What you will do: Below are the records; tally the lines in them that include the word "materials" and reply with the number alone.

Source texts of formatted documents
»»

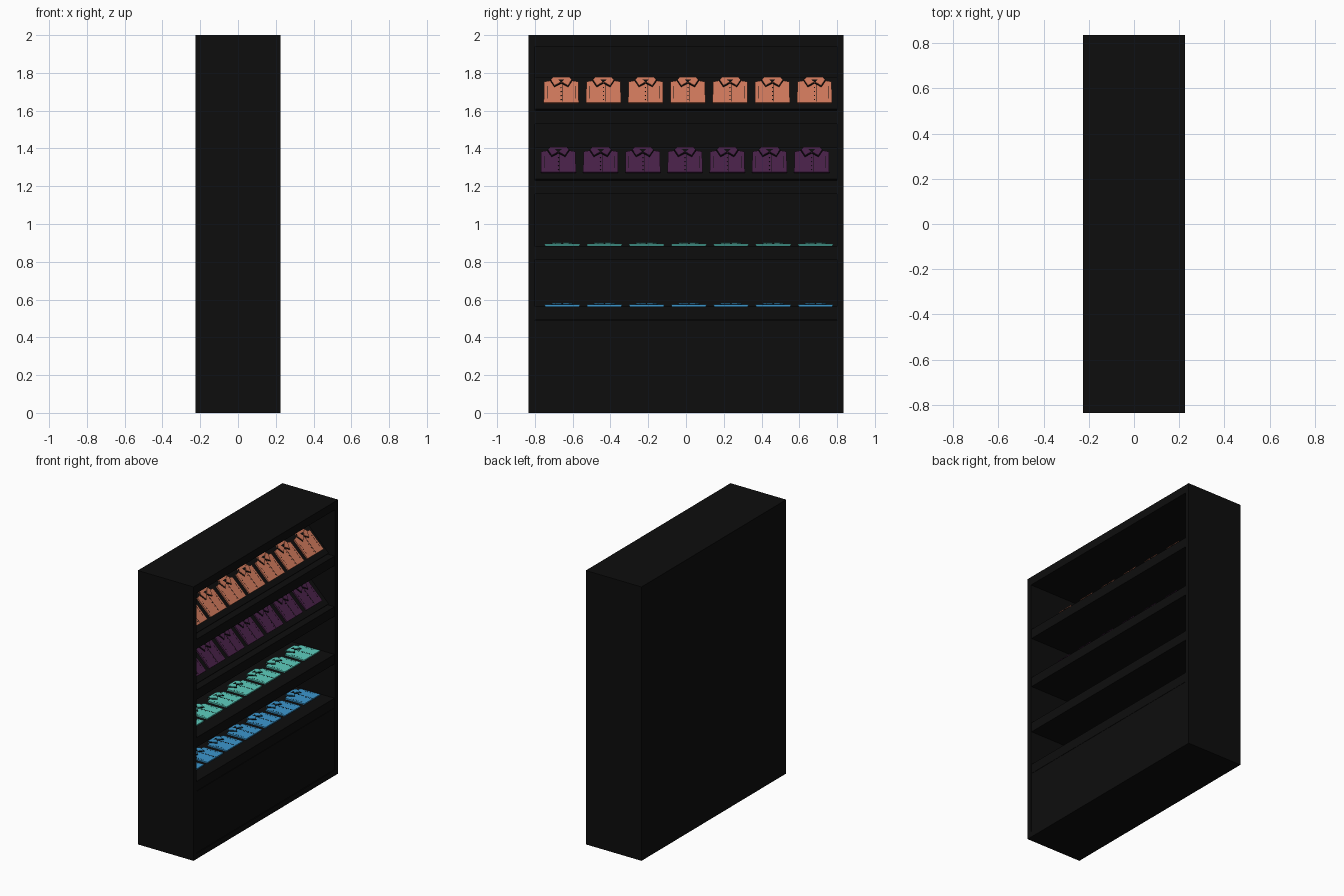
import bpy, bmesh, math
from mathutils import Vector

cube = bpy.data.objects.get("Cube")
if cube:
    bpy.data.objects.remove(cube, do_unlink=True)


def material(name, rgb):
    m = bpy.data.materials.new(name)
    m.use_nodes = True
    m.diffuse_color = (*rgb, 1)
    m.node_tree.nodes["Principled BSDF"].inputs["Base Color"].default_value = (*rgb, 1)
    return m


BLACK = material("black_wood", (0.004, 0.004, 0.004))
ORANGE = material("orange_cloth", (0.62, 0.19, 0.105))
PURPLE = material("purple_cloth", (0.065, 0.015, 0.065))
TEAL = material("teal_cloth", (0.11, 0.62, 0.52))
BLUE = material("blue_cloth", (0.045, 0.31, 0.62))


def add_object(name, mesh, loc=(0, 0, 0), tilt=0):
    ob = bpy.data.objects.new(name, mesh)
    ob.location = loc
    ob.rotation_euler.y = tilt
    bpy.context.scene.collection.objects.link(ob)
    return ob


def box(name, lo, hi):
    """Box between two opposite corners."""
    lo, hi = Vector(lo), Vector(hi)
    bm = bmesh.new()
    bmesh.ops.create_cube(bm, size=1)
    for v in bm.verts:
        v.co = (lo + hi) / 2 + v.co * (hi - lo)
    mesh = bpy.data.meshes.new(name)
    bm.to_mesh(mesh)
    bm.free()
    mesh.materials.append(BLACK)
    return add_object(name, mesh)


def slab(bm, outline, low, high, mat=0):
    """Extruded outline; u runs across the shirt, v from hem to collar."""
    base = [bm.verts.new((-v, u, low)) for u, v in outline]
    top = [bm.verts.new((-v, u, high)) for u, v in outline]
    faces = [bm.faces.new(base), bm.faces.new(top)]
    for i in range(len(base)):
        j = (i + 1) % len(base)
        faces.append(bm.faces.new((base[i], base[j], top[j], top[i])))
    for f in faces:
        f.material_index = mat


def rect(u0, u1, v0, v1):
    return [(u0, v0), (u1, v0), (u1, v1), (u0, v1)]


def shirt_mesh(name, cloth):
    bm = bmesh.new()
    # Folded body in two layers
    slab(bm, rect(-0.091, 0.091, 0.003, 0.158), 0, 0.005)
    slab(bm, [(-0.093, 0), (0.093, 0), (0.09, 0.155), (0.05, 0.165),
              (-0.05, 0.165), (-0.09, 0.155)], 0.005, 0.010)
    # Neck band
    slab(bm, [(-0.052, 0.155), (0.052, 0.155), (0.045, 0.185), (-0.045, 0.185)], 0.002, 0.014)
    for s in (-1, 1):
        # Collar leaf over a dark crease
        slab(bm, [(0, 0.141), (s * 0.036, 0.114), (s * 0.059, 0.162), (s * 0.047, 0.179)],
             0.010, 0.0145, 1)
        slab(bm, [(s * 0.003, 0.145), (s * 0.035, 0.119), (s * 0.055, 0.162),
                  (s * 0.044, 0.179), (s * 0.02, 0.167)], 0.010, 0.018)
        # Sleeve fold crease
        slab(bm, rect(s * 0.074, s * 0.0755, 0.03, 0.12), 0.010, 0.0105, 1)
    # Neck opening, placket edge and buttons
    slab(bm, [(0, 0.146), (0.024, 0.168), (-0.024, 0.168)], 0.014, 0.0148, 1)
    slab(bm, rect(0.007, 0.0095, 0.005, 0.135), 0.010, 0.0108, 1)
    for k in range(4):
        v = 0.02 + 0.03 * k
        ring = [(0.003 * math.cos(a * math.pi / 4), v + 0.003 * math.sin(a * math.pi / 4))
                for a in range(8)]
        slab(bm, ring, 0.010, 0.0115, 1)
    bmesh.ops.recalc_face_normals(bm, faces=bm.faces)
    mesh = bpy.data.meshes.new(name)
    bm.to_mesh(mesh)
    bm.free()
    mesh.materials.append(cloth)
    mesh.materials.append(BLACK)
    return mesh


# Cabinet carcass, open toward +x
X, Y, T = 0.225, 0.835, 0.035
for side, s in (("left", 1), ("right", -1)):
    box(side + "_end_panel", (-X, s * (Y - T), 0), (X, s * Y, 2))
box("back_panel", (-X, -Y + T, 0), (-X + 0.03, Y - T, 2))
box("top_panel", (-X + 0.03, -Y + T, 1.94), (X, Y - T, 2))
box("bottom_panel", (-X + 0.03, -Y + T, 0), (X, Y - T, 0.04))
box("lower_front_panel", (X - 0.035, -Y + T, 0.04), (X - 0.005, Y - T, 0.49))

# Shelves, each with a row of folded shirts
rows = [("orange", ORANGE, 1.60, 0.01, True), ("purple", PURPLE, 1.23, -0.005, True),
        ("teal", TEAL, 0.882, 0.015, False), ("blue", BLUE, 0.562, 0.015, False)]
for name, cloth, top, shift, tilted in rows:
    box(name + "_row_shelf", (-X + 0.03, -Y + T, top - 0.07), (X - 0.005, Y - T, top))
    tilt = math.radians(45) if tilted else 0
    x, z = (0.145, top + 0.037) if tilted else (0.12, top + 0.001)
    if tilted:
        # Slanted display board beneath the shirts
        board = box(name + "_display_board", (-0.2, -Y + T, -0.012), (0.04, Y - T, -0.001))
        board.location = (x, 0, z)
        board.rotation_euler.y = tilt
    mesh = shirt_mesh(name + "_shirt", cloth)
    for i in range(7):
        add_object(f"{name}_shirt_{i + 1}", mesh, (x, (i - 3) * 0.2235 + shift, z), tilt)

««

Answer space: 4